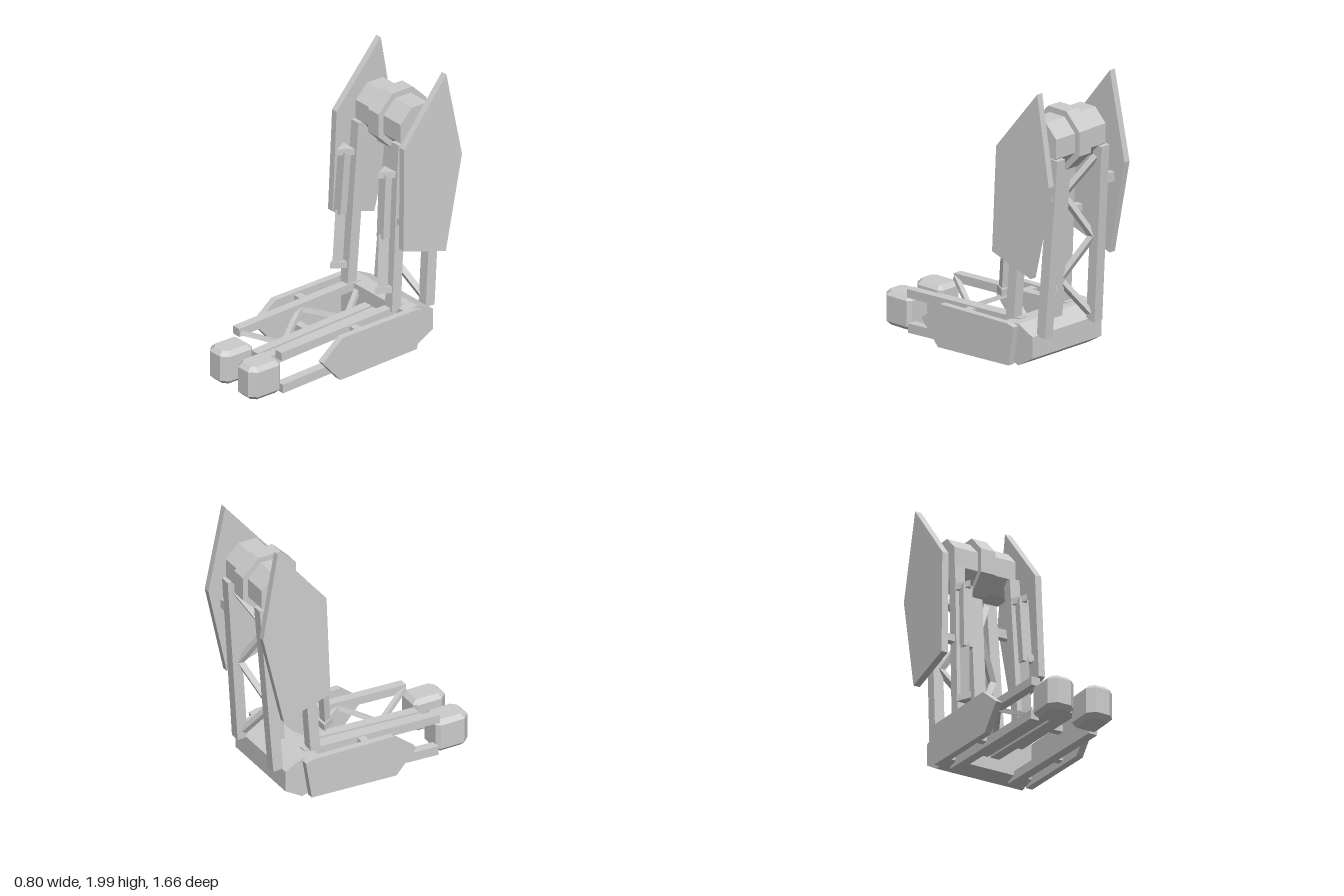
import * as THREE from 'three';

const mat = new THREE.MeshStandardMaterial({ color: 0xcccccc, flatShading: true });

function add(group, name, geo) {
  const mesh = new THREE.Mesh(geo, mat);
  mesh.name = name;
  group.add(mesh);
  return mesh;
}

// Bar from a to b, w wide across x and d deep; sides = 3 gives a triangular bar pointing forward
function beam(group, name, a, b, w, d, sides = 4) {
  const A = new THREE.Vector3(...a), B = new THREE.Vector3(...b);
  const up = B.clone().sub(A), len = up.length();
  up.normalize();
  const ref = Math.abs(up.x) > 0.9 ? new THREE.Vector3(0, 0, 1) : new THREE.Vector3(1, 0, 0);
  const x = ref.addScaledVector(up, -ref.dot(up)).normalize();
  const z = new THREE.Vector3().crossVectors(x, up);
  const geo = sides === 3
    ? new THREE.CylinderGeometry(w / 1.732, w / 1.732, len, 3)
    : new THREE.BoxGeometry(w, len, d);
  geo.applyMatrix4(new THREE.Matrix4().makeBasis(x, up, z).setPosition(A.add(B).multiplyScalar(0.5)));
  return add(group, name, geo);
}

// Flat panel from a (z, y) outline, centred on x
function slab(points, x, thickness) {
  const shape = new THREE.Shape(points.map(p => new THREE.Vector2(...p)));
  const geo = new THREE.ExtrudeGeometry(shape, { depth: thickness, bevelEnabled: false });
  return geo.rotateY(-Math.PI / 2).translate(x + thickness / 2, 0, 0);
}

// Eight-sided drum lying along x
function drum(apothem, width) {
  return new THREE.CylinderGeometry(apothem / Math.cos(Math.PI / 8), apothem / Math.cos(Math.PI / 8), width, 8)
    .rotateY(Math.PI / 8).rotateZ(Math.PI / 2).translate(0, 1.595, -0.592);
}

// Toe block with cut corners and bevelled top and bottom
function toe(x) {
  const b = 0.03, w = 0.1 - b, c = 0.03, z0 = 0.575 + b, z1 = 0.83 - b;
  const shape = new THREE.Shape([
    [-w + 0.01, -z0], [-w, -z0 - 0.01], [-w, -z1 + c], [-w + c, -z1],
    [w - c, -z1], [w, -z1 + c], [w, -z0 - 0.01], [w - 0.01, -z0],
  ].map(p => new THREE.Vector2(...p)));
  const geo = new THREE.ExtrudeGeometry(shape, {
    depth: 0.24 - 2 * b, bevelThickness: b, bevelSize: b, bevelSegments: 1,
  });
  return geo.rotateX(-Math.PI / 2).translate(x, 0.01 + b, 0);
}

function buildSide(s) {
  const g = new THREE.Group();
  g.name = s > 0 ? 'leftSide' : 'rightSide';
  const X = ([x, y, z]) => [x * s, y, z];
  const bar = (name, a, b, ...size) => beam(g, name, X(a), X(b), ...size);

  // Foot: toe block, long rails and side panel
  add(g, 'toe', toe(0.148 * s));
  bar('upperFootRail', [0.223, 0.28, 0.59], [0.223, 0.32, -0.44], 0.065, 0.06);
  bar('lowerFootRail', [0.223, 0.04, 0.58], [0.223, 0.085, -0.45], 0.065, 0.065);
  bar('middleFootRail', [0.044, 0.16, 0.58], [0.044, 0.21, -0.42], 0.068, 0.075);
  add(g, 'footPanel', slab([
    [0.34, 0.2], [0.17, 0.335], [-0.44, 0.345], [-0.5, 0.33], [-0.455, 0.055], [0.19, 0.03],
  ], 0.353 * s, 0.048));
  for (const y of [0.09, 0.3])
    bar('footPanelMount', [0.24, y, -0.01], [0.34, y, -0.01], 0.055, 0.05);

  // Foot lattice between the outer upper rail and the middle rail
  const footNodes = [[0.2, 0.28, 0.58], [0.06, 0.17, 0.32], [0.2, 0.29, 0.07], [0.06, 0.19, -0.21], [0.19, 0.31, -0.42]];
  for (let i = 0; i < 4; i++) bar('footBrace', footNodes[i], footNodes[i + 1], 0.035, 0.03);

  // Shin columns
  bar('frontColumn', [0.235, 0.32, -0.365], [0.21, 1.52, -0.44], 0.075, 0.075);
  bar('rearColumn', [0.235, 0.27, -0.65], [0.21, 1.52, -0.74], 0.075, 0.075);

  // Shin lattice between the centre column and the rear column
  const shinNodes = [[0.2, 0.33, -0.64], [0.03, 0.57, -0.53], [0.2, 0.87, -0.67], [0.03, 1.17, -0.56], [0.18, 1.44, -0.72]];
  for (let i = 0; i < 4; i++) bar('shinBrace', shinNodes[i], shinNodes[i + 1], 0.04, 0.04);

  // Shin panel, leaning inwards towards the top, with its mounts
  const panel = slab([
    [-0.71, 2], [-0.83, 1.38], [-0.68, 0.715], [-0.325, 0.825], [-0.345, 1.56],
  ], 0, 0.048);
  const p = panel.attributes.position;
  for (let i = 0; i < p.count; i++)
    p.setX(i, p.getX(i) + s * (0.376 - (p.getY(i) - 0.715) * 0.024));
  add(g, 'shinPanel', panel);
  bar('rearPanelMount', [0.22, 1.265, -0.715], [0.36, 1.265, -0.715], 0.045, 0.065);
  bar('frontPanelMount', [0.22, 0.975, -0.41], [0.365, 0.975, -0.41], 0.055, 0.05);

  // Piston in front of the shin
  bar('pistonRod', [0.237, 0.5, -0.272], [0.228, 0.9, -0.292], 0.07, 0, 3);
  bar('pistonSleeve', [0.227, 0.875, -0.29], [0.215, 1.335, -0.32], 0.07, 0.055);
  bar('pistonFoot', [0.237, 0.48, -0.278], [0.236, 0.527, -0.28], 0.112, 0, 3);
  bar('pistonCap', [0.217, 1.31, -0.322], [0.216, 1.355, -0.324], 0.118, 0, 3);
  return g;
}

export function createModel() {
  const model = new THREE.Group();
  model.name = 'mechanicalLeg';
  model.add(buildSide(1), buildSide(-1));

  // Heel block
  add(model, 'heel', slab([
    [-0.38, 0.34], [-0.5, 0.343], [-0.628, 0.28], [-0.628, 0.13], [-0.5, 0.055], [-0.38, 0.085],
  ], 0, 0.656));

  // Centre column and knee drum
  beam(model, 'centreColumn', [0, 0.32, -0.505], [0, 1.55, -0.59], 0.09, 0.075);
  add(model, 'kneeDrum', drum(0.163, 0.47));
  add(model, 'kneeBand', drum(0.203, 0.112));
  return model;
}
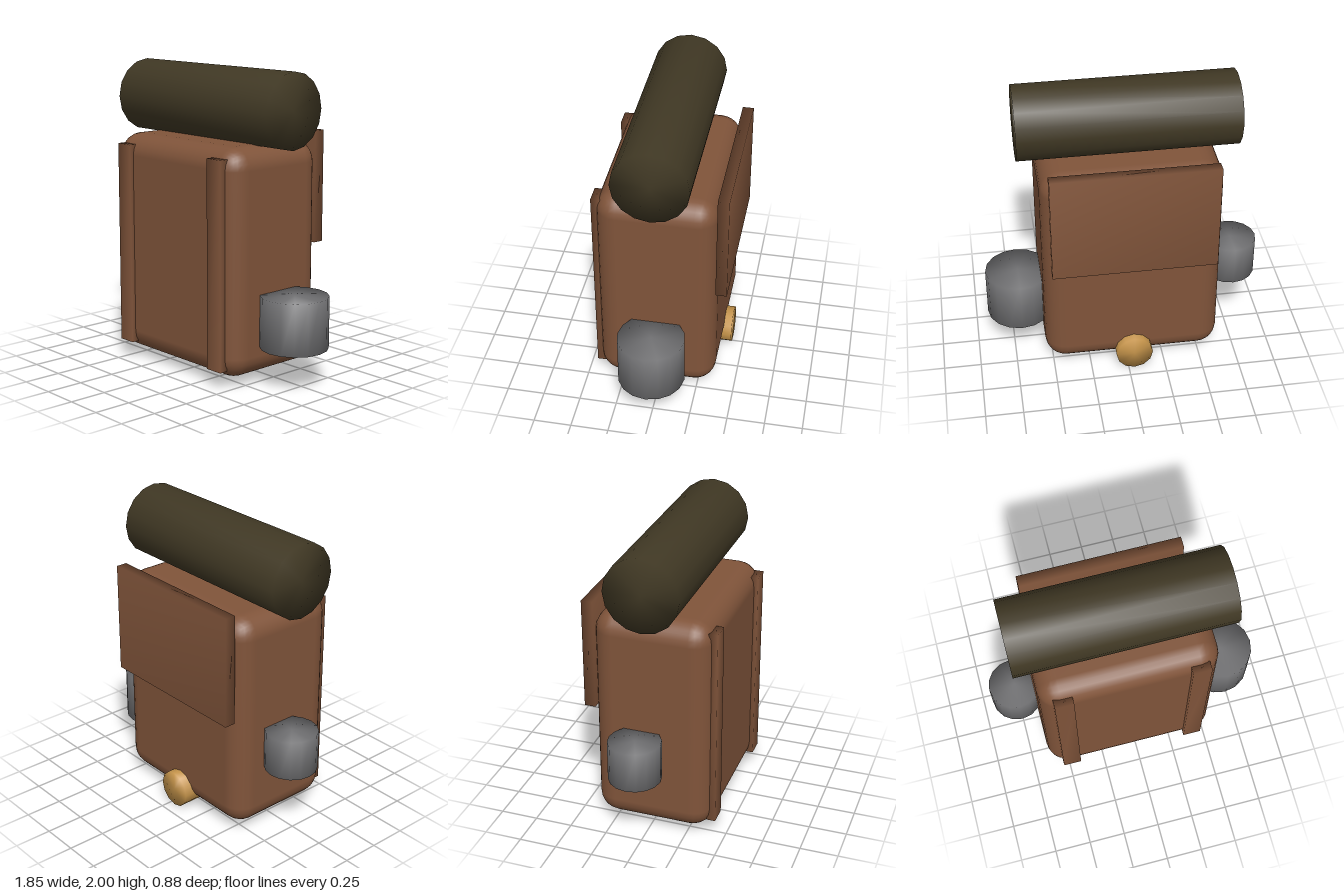
import * as THREE from 'three';
import { mergeVertices } from 'three/addons/utils/BufferGeometryUtils.js';
import { RoundedBoxGeometry } from 'three/addons/geometries/RoundedBoxGeometry.js';

const mat = (name, color) => {
  const m = new THREE.MeshStandardMaterial({ color });
  m.name = name;
  return m;
};

// Weld shared corners so the shading runs softly over every edge
function soften(geometry) {
  geometry.deleteAttribute('uv');
  geometry.deleteAttribute('normal');
  const welded = mergeVertices(geometry, 1e-4);
  welded.computeVertexNormals();
  return welded;
}

export function createModel() {
  const group = new THREE.Group();
  group.name = 'backpack';
  const leather = mat('brown leather', 0x80543a);
  const blanket = mat('dark olive cloth', 0x403824);
  const metal = mat('grey metal', 0x717173);
  const brass = mat('brass', 0xc4934a);

  const add = (name, geometry, material, x, y, z) => {
    const mesh = new THREE.Mesh(geometry, material);
    mesh.name = name;
    mesh.position.set(x, y, z);
    group.add(mesh);
    return mesh;
  };
  const softBox = (w, h, d) => soften(new THREE.BoxGeometry(w, h, d));
  const softCylinder = (r, h, sides = 16) => soften(new THREE.CylinderGeometry(r, r, h, sides));

  // Main bag
  add('bag', new RoundedBoxGeometry(1.18, 1.48, 0.78, 3, 0.14), leather, -0.04, 0.795, 0.02);

  // Shoulder straps on the front
  for (const [name, side] of [['leftStrap', 1], ['rightStrap', -1]]) {
    add(name, softBox(0.124, 1.355, 0.06), leather, -0.04 + side * 0.443, 0.793, 0.407);
  }

  // Closing flap on the back
  add('flap', softBox(1.08, 0.74, 0.074), leather, -0.04, 1.215, -0.402);

  // Rolled blanket lying across the top
  add('bedroll', softCylinder(0.245, 1.425), blanket, -0.037, 1.755, 0.018).rotation.z = Math.PI / 2;

  // Metal pots hanging at the sides
  add('leftPot', softCylinder(0.22, 0.34), metal, 0.7, 0.425, 0.017);
  add('rightPot', softCylinder(0.172, 0.27), metal, -0.753, 0.62, -0.035);

  // Brass lantern low on the back
  add('lantern', softCylinder(0.124, 0.2, 12), brass, -0.04, 0.126, -0.325).rotation.x = Math.PI / 2;

  return group;
}
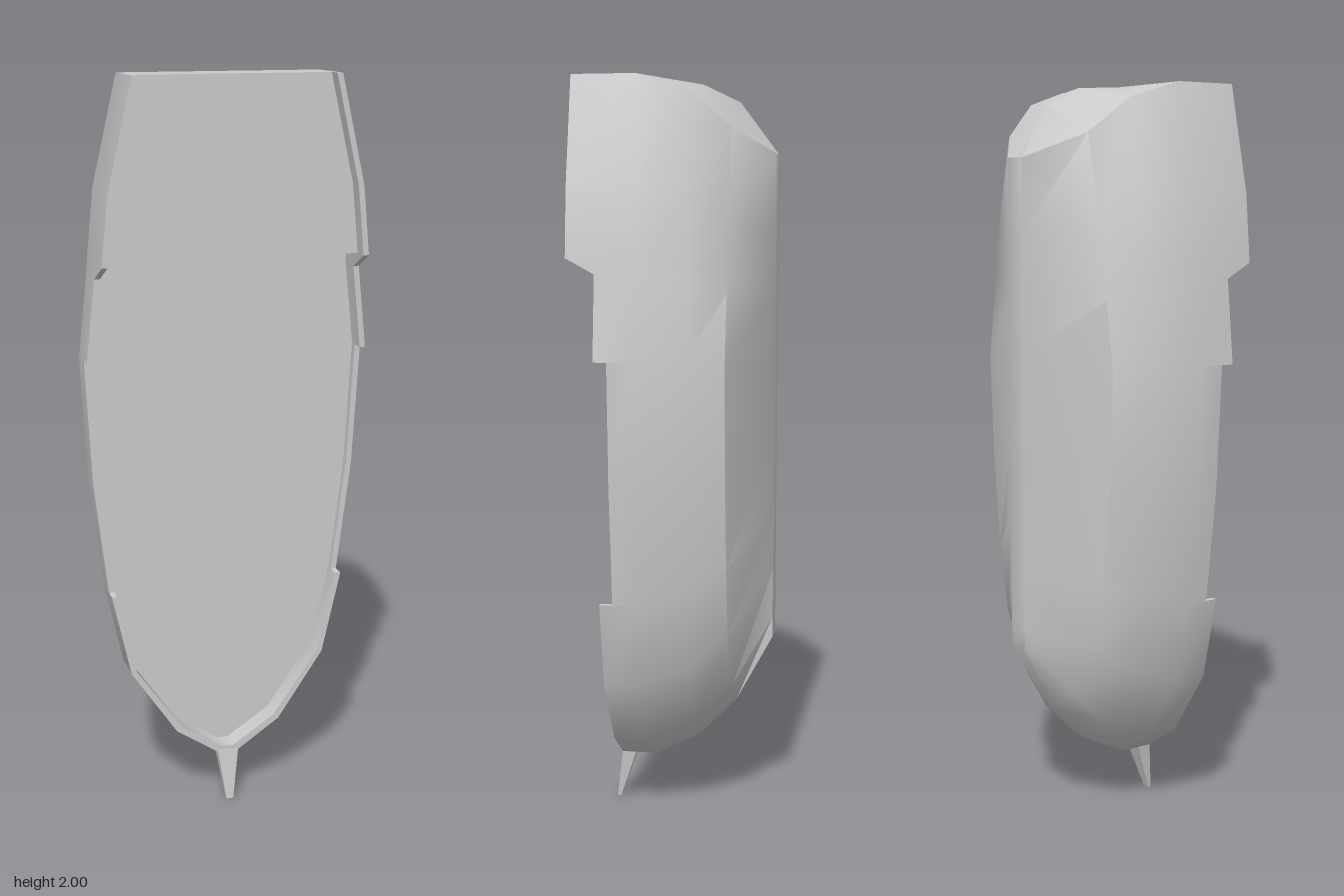
import * as THREE from 'three';
import { toCreasedNormals } from 'three/addons/utils/BufferGeometryUtils.js';

const { lerp } = THREE.MathUtils;
const material = new THREE.MeshStandardMaterial({ color: 0xcccccc, side: THREE.DoubleSide });

// Half outline from the stern centre to the bow: x, y, rim z, deck z
const stations = [
  [0, 2, 0.21, 0.21], [0.255, 2, 0.21, 0.21], [0.255, 2, 0.25, 0.25],
  [0.27, 2, 0.25, 0.21], [0.335, 1.72, 0.25, 0.21], [0.353, 1.54, 0.25, 0.21],
  [0.353, 1.54, 0.25, 0.12], [0.356, 1.5, 0.175, 0.12], [0.38, 1.28, 0.175, 0.12],
  [0.38, 1.28, 0.14, 0.12], [0.363, 0.95, 0.14, 0.12], [0.326, 0.64, 0.14, 0.12],
  [0.326, 0.64, 0.175, 0.12], [0.275, 0.41, 0.175, 0.12], [0.148, 0.22, 0.175, 0.12],
  [0.03, 0.14, 0.175, 0.12],
];
const CORNER = 3; // first station that belongs to the side

// Hull levels towards the keel: z, stern y, bow y, stern bulge, width amidships, width at stern
const levels = [
  [0.08, 2, 0.14, 0, 1, 1],
  [-0.05, 1.96, 0.205, 0.033, 0.92, 0.87],
  [-0.15, 1.87, 0.31, 0.075, 0.795, 0.7],
  [-0.25, 1.81, 0.495, 0, 0, 0],
];

// Cross-section at one station, from the deck over the rim and down to the keel
function section([x, y, rim, deck], i) {
  const side = i >= CORNER;
  const ix = side ? x - 0.015 : x;
  const iy = y + (side ? 0.015 * Math.max(0, 1 - (y - 0.14) / 0.35) : 0);
  const points = [[ix, iy, side ? deck : rim], [ix, iy, rim], [x, y, rim]];
  const t = (y - 0.14) / 1.86;
  for (const [z, top, bottom, bulge, mid, stern] of levels) {
    const scale = lerp(mid, stern, Math.max(0, (t - 0.61) / 0.39));
    const px = mid ? x * scale : Math.min(x, 0.035);
    const lift = y === 2 ? bulge * (1 - Math.min(1, x / 0.27)) : 0;
    points.push([px, lerp(bottom, top, t) + lift, z]);
  }
  return points.map((p) => new THREE.Vector3(...p));
}

const mirror = (p) => new THREE.Vector3(-p.x, p.y, p.z);

// Adds a quad as two triangles, leaving out collapsed ones
function quad(out, a, b, c, d) {
  for (const t of [[a, b, d], [b, c, d]]) {
    const tri = new THREE.Triangle(...t);
    if (tri.getArea() > 1e-7) t.forEach((p) => out.push(p.x, p.y, p.z));
  }
}

function mesh(name, positions, crease) {
  const geometry = new THREE.BufferGeometry();
  geometry.setAttribute('position', new THREE.Float32BufferAttribute(positions, 3));
  const m = new THREE.Mesh(toCreasedNormals(geometry, crease), material);
  m.name = name;
  return m;
}

export function createModel() {
  const group = new THREE.Group();
  group.name = 'boatHull';
  const left = stations.map(section);
  const right = left.map((s) => s.map(mirror));
  const loop = [...left, ...right.slice().reverse()];

  // Shell: rim, sides, stern and bow
  const shell = [];
  for (let i = 0; i < loop.length - 1; i++) {
    for (let r = 0; r < loop[i].length - 1; r++) {
      quad(shell, loop[i][r], loop[i + 1][r], loop[i + 1][r + 1], loop[i][r + 1]);
    }
  }
  // Flat keel strip
  const keel = left[0].length - 1;
  for (let i = 0; i < left.length - 1; i++) {
    quad(shell, left[i][keel], left[i + 1][keel], right[i + 1][keel], right[i][keel]);
  }
  group.add(mesh('hullShell', shell, 0.7));

  // Raised stern deck, step and lower deck
  const deck = [];
  for (let i = CORNER; i < left.length - 1; i++) {
    quad(deck, right[i][0], right[i + 1][0], left[i + 1][0], left[i][0]);
  }
  group.add(mesh('deck', deck, 0.3));

  // Tapered spike at the bow, leaning forward
  const ring = (w, y, z0, z1) => [[w, z1], [w, z0], [-w, z0], [-w, z1]]
    .map(([x, z]) => new THREE.Vector3(x, y, z));
  const base = ring(0.03, 0.145, 0.135, 0.175);
  const tip = ring(0.01, 0, 0.185, 0.195);
  const spike = [];
  for (let i = 0; i < 4; i++) {
    const j = (i + 1) % 4;
    quad(spike, base[i], tip[i], tip[j], base[j]);
  }
  quad(spike, tip[0], tip[3], tip[2], tip[1]);
  quad(spike, ...base);
  group.add(mesh('bowSpike', spike, 0.3));
  return group;
}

What to work on => If a line in the records above holds the string "from", copy it out.

Answer to the exercise =>
import * as THREE from 'three';
// Bar from a to b, w wide across x and d deep; sides = 3 gives a triangular bar pointing forward
// Flat panel from a (z, y) outline, centred on x
import * as THREE from 'three';
import { mergeVertices } from 'three/addons/utils/BufferGeometryUtils.js';
import { RoundedBoxGeometry } from 'three/addons/geometries/RoundedBoxGeometry.js';
import * as THREE from 'three';
import { toCreasedNormals } from 'three/addons/utils/BufferGeometryUtils.js';
// Half outline from the stern centre to the bow: x, y, rim z, deck z
// Cross-section at one station, from the deck over the rim and down to the keel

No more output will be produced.